Tooele is a small city located in what’s otherwise a mostly rural county of the same name, located some 35 miles west of Salt Lake City, where the vast majority of Utah’s homeless services are concentrated.

Even though Tooele is not usually frequented by Utah’s top elected officials, Utah Gov. Spencer Cox put it on the map when he held a ceremonial bill signing to celebrate a slate of homelessness and behavioral health bills passed by the Utah Legislature earlier this year.

He held the news conference in a plaza between Harris Community Village’s supportive housing complex and the homeless shelter to showcase its ingenuity — and told reporters the idea (renovating old elementary schools and placing shelter and housing all in one place) is one that should be replicated by other cities and counties across the state as Utah continues to grapple with its growing homeless population.

“I think this is a wonderful model,” the governor said at the time, “and one we’ll be talking to more counties about.”

‘One miracle after another’

Harris Community Village only came to be because five years ago, one pastor — after multiple encounters with people experiencing homelessness with nowhere to go — began fretting that Tooele didn’t have many resources to help.

Rick Ehrheart, a now retired pastor from Mountain of Faith Lutheran Church in Tooele, nicknamed “Pastor Rick,” told Utah News Dispatch it all started in 2019.

“Our little church here in Tooele. … we found someone living on our church patio, then someone had set up an encampment on our front yard, and probably the toughest one was one Saturday, another member and I were at the church doing some work and there was a young lady sleeping on the ground next to the church,” Ehrheart said. “We found out she had been thrown out of an abusive relationship. She had nowhere to go.”

“It just made it so apparent, the problem that Tooele had,” he added. “We had no place to refer to anybody who was homeless at the time. Literally no place.”

Switchpoint Tooele
The women’s dormitory at Switchpoint Tooele Community Resource Center in Tooele is pictured on Friday, May 24, 2024. (Photo by Spenser Heaps for Utah News Dispatch)

So Ehrheart said he started to get involved and ask questions. That year he attended a faith leaders luncheon at the Governor’s Mansion and started talking to people working in the governor’s office. Long story short, he was eventually introduced to people leading Switchpoint, which began its operations in southern Utah, based in St. George.
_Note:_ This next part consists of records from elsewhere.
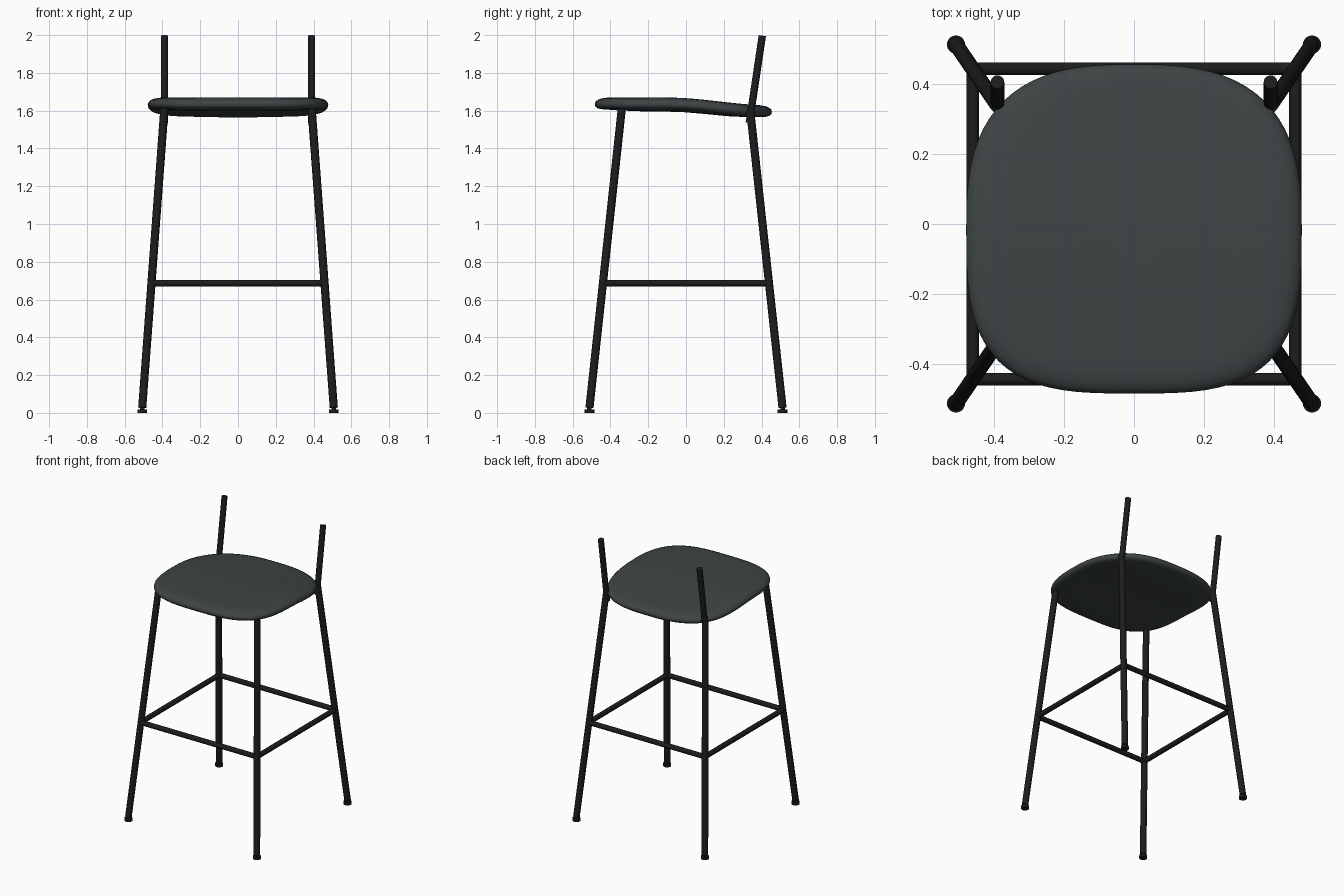
import bpy, bmesh, math
from mathutils import Vector

if "Cube" in bpy.data.objects:
    bpy.data.objects.remove(bpy.data.objects["Cube"])


def material(name, rgb):
    m = bpy.data.materials.new(name)
    m.diffuse_color = (*rgb, 1)
    m.use_nodes = True
    m.node_tree.nodes["Principled BSDF"].inputs["Base Color"].default_value = m.diffuse_color
    return m


black = material("black_metal", (0.012, 0.012, 0.012))
grey = material("seat_grey", (0.047, 0.057, 0.057))


def smooth(obj, mat, angle=40):
    obj.data.materials.append(mat)
    bpy.ops.object.select_all(action='DESELECT')
    obj.select_set(True)
    bpy.context.view_layer.objects.active = obj
    bpy.ops.object.shade_smooth_by_angle(angle=math.radians(angle))


def tube(name, a, b, r, sides=20):
    a, b = Vector(a), Vector(b)
    d = b - a
    bpy.ops.mesh.primitive_cylinder_add(vertices=sides, radius=r, depth=d.length,
                                        location=(a + b) / 2,
                                        rotation=d.to_track_quat('Z', 'Y').to_euler())
    obj = bpy.context.object
    obj.name = name
    smooth(obj, black)


# Splayed legs with glides; back posts on the rear pair
FOOT, TOP = (0.507, 0.511), (0.39, 0.34)
for sx, side in ((-1, "left"), (1, "right")):
    for sy, end in ((-1, "front"), (1, "back")):
        fx, fy = sx * FOOT[0], sy * FOOT[1]
        tube(f"{end}_{side}_leg", (fx, fy, 0.028),
             (sx * TOP[0], sy * TOP[1], 1.61 if sy < 0 else 1.6), 0.0215)
        tube(f"{end}_{side}_glide", (fx, fy, 0), (fx, fy, 0.019), 0.026)
        tube(f"{end}_{side}_glide_stem", (fx, fy, 0.015), (fx, fy, 0.035), 0.012)
    tube(f"{side}_back_post", (sx * 0.389, 0.335, 1.535), (sx * 0.389, 0.404, 1.997), 0.0195)

# Footrest frame
RX, RY, RZ = 0.459, 0.442, 0.687
for s, side, end in ((-1, "left", "front"), (1, "right", "back")):
    tube(f"{side}_footrest_rail", (s * RX, -RY, RZ), (s * RX, RY, RZ), 0.0175)
    tube(f"{end}_footrest_rail", (-RX, s * RY, RZ), (RX, s * RY, RZ), 0.0175)


# Cushioned seat: rounded-square rings, with the rear drooping
def seat_height(y):
    t = min(max((y + 0.1) / 0.54, 0), 1)
    return 1.637 - 0.041 * t * t * (3 - 2 * t)


def outline(i, n=72):
    a = 2 * math.pi * i / n
    c, s = math.cos(a), math.sin(a)
    e = 2 / (2.75 if s > 0 else 3.2)
    return (math.copysign(abs(c) ** e, c) * 0.478,
            math.copysign(abs(s) ** e, s) * 0.469)


N, CY = 72, -0.014
profile = [(0.2, 0.029), (0.4, 0.031), (0.6, 0.032), (0.75, 0.033), (0.86, 0.032),
           (0.93, 0.027), (0.97, 0.019), (0.993, 0.009), (1.0, -0.003), (0.993, -0.015),
           (0.97, -0.024), (0.93, -0.029), (0.75, -0.035), (0.5, -0.04), (0.2, -0.042)]
bm = bmesh.new()
rings = []
for s, dz in profile:
    ring = []
    for i in range(N):
        x, y = outline(i)
        y = y * s + CY
        ring.append(bm.verts.new((x * s, y, seat_height(y) + dz)))
    rings.append(ring)
for a, b in zip(rings, rings[1:]):
    for i in range(N):
        j = (i + 1) % N
        bm.faces.new((a[i], b[i], b[j], a[j]))
for ring, dz in ((rings[0], 0.029), (rings[-1], -0.042)):
    hub = bm.verts.new((0, CY, seat_height(CY) + dz))
    for i in range(N):
        bm.faces.new((hub, ring[i], ring[(i + 1) % N]))
bmesh.ops.recalc_face_normals(bm, faces=bm.faces)
mesh = bpy.data.meshes.new("seat")
bm.to_mesh(mesh)
bm.free()
seat = bpy.data.objects.new("seat", mesh)
bpy.context.collection.objects.link(seat)
smooth(seat, grey, 60)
“I made the mistake of calling (Switchpoint executive director) Carol Hollowell,” he joked, and that started a chain reaction of meetings and effort that eventually brought the Harris Community Village to fruition. “It was kind of like one miracle after another that made it happen.”

The Tooele County Housing Authority ended up acquiring the former Harris Elementary School from a drug treatment center provider, which in 2019 successfully rezoned the school to be a drug rehab center.

“They took a lot of heat when the rezoning went through,” Ehrheart said. “But they got it through, so when we bought it … it had already been rezoned so we didn’t have to go through that again.”

It’s usually no easy feat to establish new homeless shelters. In 2017, after Salt Lake city and county officials worked for more than two years to site three new homeless resource centers, neighbors were up in arms. But in Tooele, there wasn’t nearly as much outcry. Perhaps that’s because the small-town facility flew under the radar, plus it had already been rezoned.

Since its opening, Harris Community Village also seems to mesh seamlessly with its surrounding community. Ehrheart said perhaps Tooele residents have been able to more easily accept it since it also came with permanent supportive housing, and both are operated by a provider that has firm rules when it comes to drug use.

The $31 million project was made possible using funds from the state, Tooele County, and The Church of Jesus Christ of Latter-day Saints, as well as other private donations, according to Switchpoint.

“If you can get permanent supportive housing along with the shelter, you’re doing a really good thing,” he said. “And I think that makes this such a special project.”